_Task goal_
When the word "range" shows up in a line of the data below, copy that whole line.

Segment Open

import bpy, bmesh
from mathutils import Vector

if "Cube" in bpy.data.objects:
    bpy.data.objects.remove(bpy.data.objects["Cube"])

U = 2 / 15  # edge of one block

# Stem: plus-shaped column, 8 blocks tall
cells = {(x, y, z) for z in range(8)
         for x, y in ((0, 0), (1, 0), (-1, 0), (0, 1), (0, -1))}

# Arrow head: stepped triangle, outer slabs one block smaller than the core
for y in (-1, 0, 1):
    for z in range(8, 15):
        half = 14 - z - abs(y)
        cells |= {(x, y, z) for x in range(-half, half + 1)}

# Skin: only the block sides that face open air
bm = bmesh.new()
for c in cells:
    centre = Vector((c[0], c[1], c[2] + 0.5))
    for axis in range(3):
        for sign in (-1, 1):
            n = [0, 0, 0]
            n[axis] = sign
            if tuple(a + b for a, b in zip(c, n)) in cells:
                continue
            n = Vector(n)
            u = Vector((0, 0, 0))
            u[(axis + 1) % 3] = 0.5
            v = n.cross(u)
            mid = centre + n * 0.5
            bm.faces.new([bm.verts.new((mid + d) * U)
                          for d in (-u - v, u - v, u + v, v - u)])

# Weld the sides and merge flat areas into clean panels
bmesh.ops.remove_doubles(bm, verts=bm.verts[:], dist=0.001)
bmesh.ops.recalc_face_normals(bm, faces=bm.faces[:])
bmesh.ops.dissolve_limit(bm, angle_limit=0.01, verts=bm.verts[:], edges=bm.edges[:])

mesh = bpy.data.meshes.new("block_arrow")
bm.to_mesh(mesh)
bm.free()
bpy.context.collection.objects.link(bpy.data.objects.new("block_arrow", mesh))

Segment Closed

_Solution to this exercise_
cells = {(x, y, z) for z in range(8)
    for z in range(8, 15):
        cells |= {(x, y, z) for x in range(-half, half + 1)}
    for axis in range(3):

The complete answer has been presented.